Prayer: Lord, keep me anchored in your truth.
Reflection: What’s the payoff for spreading rumors? What are better ways to get that satisfaction?
God saves us by love, not war. Hate can’t be conquered with hate. That only generates more hate on both sides. Responding to hate with love shows up hatred for what it is and refuses to justify it. Jesus didn’t respond to violence with violence. He was victorious without resorting to the enemy’s tactics. Love is more powerful than hate.
When twelve-year-old Maria Goretti’s neighbor forced himself on her sexually, she resisted. Enraged, he stabbed her 14 times. As he attacked her, she expressed concern for his soul. As she died because of her wounds, she forgave her attacker. Her forgiving love haunted him for years. While in prison, he converted. Upon release, he begged Maria’s mother for forgiveness and lived out the rest of his life as a Capuchin monk. Such is the power of love.

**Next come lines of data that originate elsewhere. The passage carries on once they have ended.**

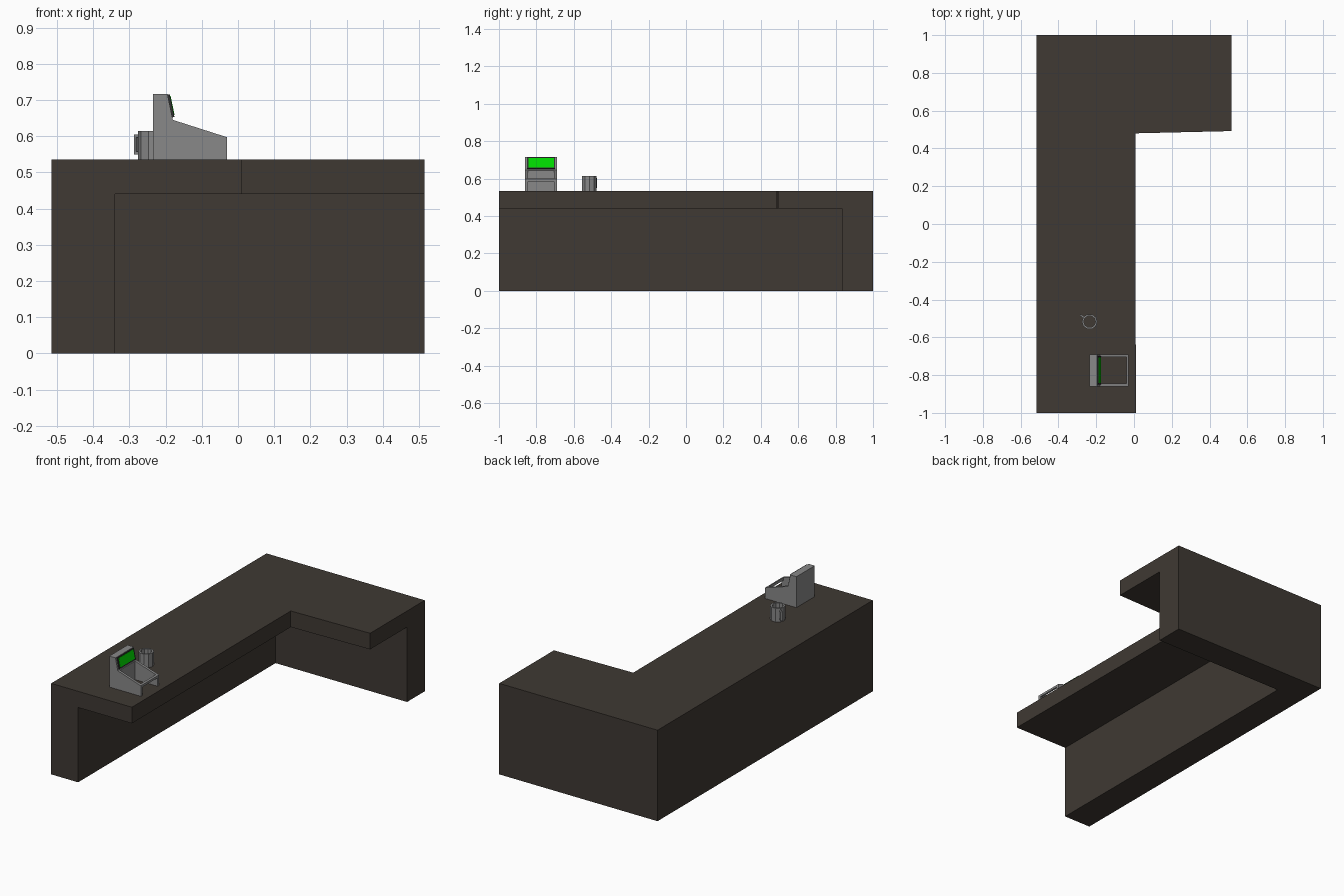
import bpy, bmesh, math
from mathutils import Vector

if "Cube" in bpy.data.objects:
    bpy.data.objects.remove(bpy.data.objects["Cube"])


def material(name, rgb):
    m = bpy.data.materials.new(name)
    m.diffuse_color = (*rgb, 1)
    m.use_nodes = True
    m.node_tree.nodes["Principled BSDF"].inputs["Base Color"].default_value = m.diffuse_color
    return m


BROWN = material("dark_brown", (0.05, 0.041, 0.033))
GREY = material("mid_grey", (0.25, 0.25, 0.25))
BLACK = material("charcoal", (0.03, 0.03, 0.03))
GREEN = material("screen_green", (0.0, 0.7, 0.0))


def finish(name, bm, mat):
    bmesh.ops.recalc_face_normals(bm, faces=bm.faces)
    me = bpy.data.meshes.new(name)
    bm.to_mesh(me)
    bm.free()
    me.materials.append(mat)
    ob = bpy.data.objects.new(name, me)
    bpy.context.collection.objects.link(ob)
    return ob


def prism(name, pts, lo, hi, mat, axis="z"):
    """Extrude a closed outline: (x, y) along z, or (x, z) along y."""
    bm = bmesh.new()
    at = (lambda p, h: (p[0], p[1], h)) if axis == "z" else (lambda p, h: (p[0], h, p[1]))
    face = bm.faces.new([bm.verts.new(at(p, lo)) for p in pts])
    ext = bmesh.ops.extrude_face_region(bm, geom=[face])
    verts = [v for v in ext["geom"] if isinstance(v, bmesh.types.BMVert)]
    bmesh.ops.translate(bm, verts=verts, vec=Vector(at((0, 0), hi - lo)))
    return finish(name, bm, mat)


def rect(x0, x1, y0, y1):
    return [(x0, y0), (x1, y0), (x1, y1), (x0, y1)]


def cut(ob, cutter):
    mod = ob.modifiers.new("cut", "BOOLEAN")
    mod.operation, mod.solver, mod.object = "DIFFERENCE", "EXACT", cutter
    bpy.context.view_layer.objects.active = ob
    bpy.ops.object.modifier_apply(modifier=mod.name)
    bpy.data.objects.remove(cutter)


# L-shaped counter with the knee space hollowed out under the overhang
counter = prism("counter", [(-0.515, -1), (0.01, -1), (0.007, 0.48), (0.515, 0.492),
                            (0.515, 1), (-0.515, 1)], 0, 0.535, BROWN)
cut(counter, prism("knee_space", rect(-0.34, 0.7, -1.2, 0.835), -0.2, 0.44, BROWN))

# Till body: side profile, open tray and front slot
Y0, Y1 = -0.86, -0.69
TOP = 0.535
till = prism("till_body", [(-0.235, TOP), (-0.03, TOP), (-0.03, 0.597), (-0.18, 0.645),
                           (-0.195, 0.717), (-0.235, 0.717)], Y0, Y1, GREY, "y")
cut(till, prism("tray_space", rect(-0.176, -0.041, Y0 + 0.015, Y1 - 0.015), 0.5, 0.7, GREY))
cut(till, prism("front_slot", rect(-0.06, 0.0, Y0 + 0.015, Y1 - 0.015), 0.5, 0.584, GREY))

# Screen: bezel and lit panel lying on the tilted face
foot, head = Vector((-0.18, 0.645)), Vector((-0.195, 0.717))
up = (head - foot).normalized()
out = Vector((up.y, -up.x))


def tilted_plate(name, a, b, d0, d1, inset, mat):
    pts = [foot + up * s + out * d for s, d in ((a, d0), (b, d0), (b, d1), (a, d1))]
    return prism(name, pts, Y0 + inset, Y1 - inset, mat, "y")


tilted_plate("screen_bezel", 0.007, 0.071, -0.002, 0.006, 0.01, BLACK)
tilted_plate("screen_panel", 0.013, 0.066, 0.0055, 0.0075, 0.017, GREEN)

# Mug: faceted open ring standing on the counter
SIDES, CX, CY = 10, -0.235, -0.517
bm = bmesh.new()
section = [(0.041, TOP), (0.041, 0.615), (0.031, 0.615), (0.031, TOP)]
rings = []
for i in range(SIDES):
    a = 2 * math.pi * i / SIDES
    rings.append([bm.verts.new((CX + r * math.cos(a), CY + r * math.sin(a), z)) for r, z in section])
for i in range(SIDES):
    p, q = rings[i], rings[(i + 1) % SIDES]
    for j in range(4):
        k = (j + 1) % 4
        bm.faces.new((p[j], q[j], q[k], p[k]))
finish("mug", bm, GREY)

# Mug handle: three square bars turned away from the mug
ang = math.radians(144)
for name, r0, r1, z0, z1 in (("handle_grip", 0.054, 0.061, 0.55, 0.604),
                             ("handle_top", 0.036, 0.054, 0.596, 0.604),
                             ("handle_bottom", 0.036, 0.054, 0.55, 0.558)):
    bar = prism(name, rect(r0, r1, -0.005, 0.005), z0, z1, GREY)
    bar.location = (CX, CY, 0)
    bar.rotation_euler.z = ang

Who doesn’t want to lash out when we’re being attacked? Choosing not to respond to hate with hate takes amazing strength and courage. We can’t do it on our own, but only by the power of Christ’s spirit within us. Love doesn’t mean we don’t have feelings and it doesn’t mean we allow ourselves to be abused. There are times we need to defend ourselves and others. But, with God’s power, we don’t have to allow hurtful assaults to tarnish our nature. Responding to hate with love takes a miracle, but God is in the business of miracles when we trust him.
Prayer: Lord, teach us the power of love.
Reflection: How can you appropriate God’s loving power in the face of antagonism?
Each day announces it to the following day; each night repeats it to the next.
The law of the Lord is perfect; it gives new strength.
None of us can see our own errors; deliver me, Lord, from hidden faults!
Keep me safe, also, from willful sins; don’t let them rule over me… Psalm 19: 1-2; 7; 12-13
Sir Isaac Newton, a Christian, constructed an intricate working model of the solar system. Awed by the complex model, an atheist colleague asked, “Who made this?”
“Nobody,” Sir Isaac shrugged, “it just happened.”
Insulted, the colleague stated that was impossible; somebody had to have designed and made something so complex. Sir Isaac replied that the actual universe was so much more complex but his visitor was convinced there was no designer or creator.
Apparently, Sir Isaac agreed with the psalmist’s claim that the sky itself reveals God and his glory. The regular workings of the universe—the things we understand and the things we don’t—demonstrate God’s greatness. The laws of gravity, aerodynamics, and the like, are perfect. So is the law of love that Jesus said was most important: loving God and loving our neighbor as ourselves.
Considering this perfect law of love, it’s no wonder the psalmist begged for deliverance from both hidden faults and willful sins. If we can’t resist the wrongs we do when self-will gets the better of us, how can we keep ourselves from the wrongs we aren’t even aware of? Our only hope is God’s grace.
Once a family member confronted me about a habit I had of belittling her. I never realized that my “joking” had been hurtful until she pointed it out. The fact that it wasn’t on my radar didn’t make the hurt I caused any less painful to her. I’m grateful she challenged me. With God’s grace, I had the opportunity to change. There have also been times when, although of aware of the right thing, I made a different choice…sometimes out of fear, sometimes because I simply wanted my way.
As perfect as God’s law is, and as much as we’d like to obey, we are human and will fail, both willfully and inadvertently. Who else but God can deliver us? The good news is we can trust his wisdom, his power, and his love.
I encourage you to read the entire psalm and reflect on whatever passage speaks to you today. Here are some questions to help you get started.
- How do you find God’s glory revealed in nature?
- In what ways can reflecting on God’s perfect law strengthen you?
- When have you been tripped up by self-will? When might you have hurt someone without being aware of it?
- Why is it safe to trust the God of glory to deliver you from your faults?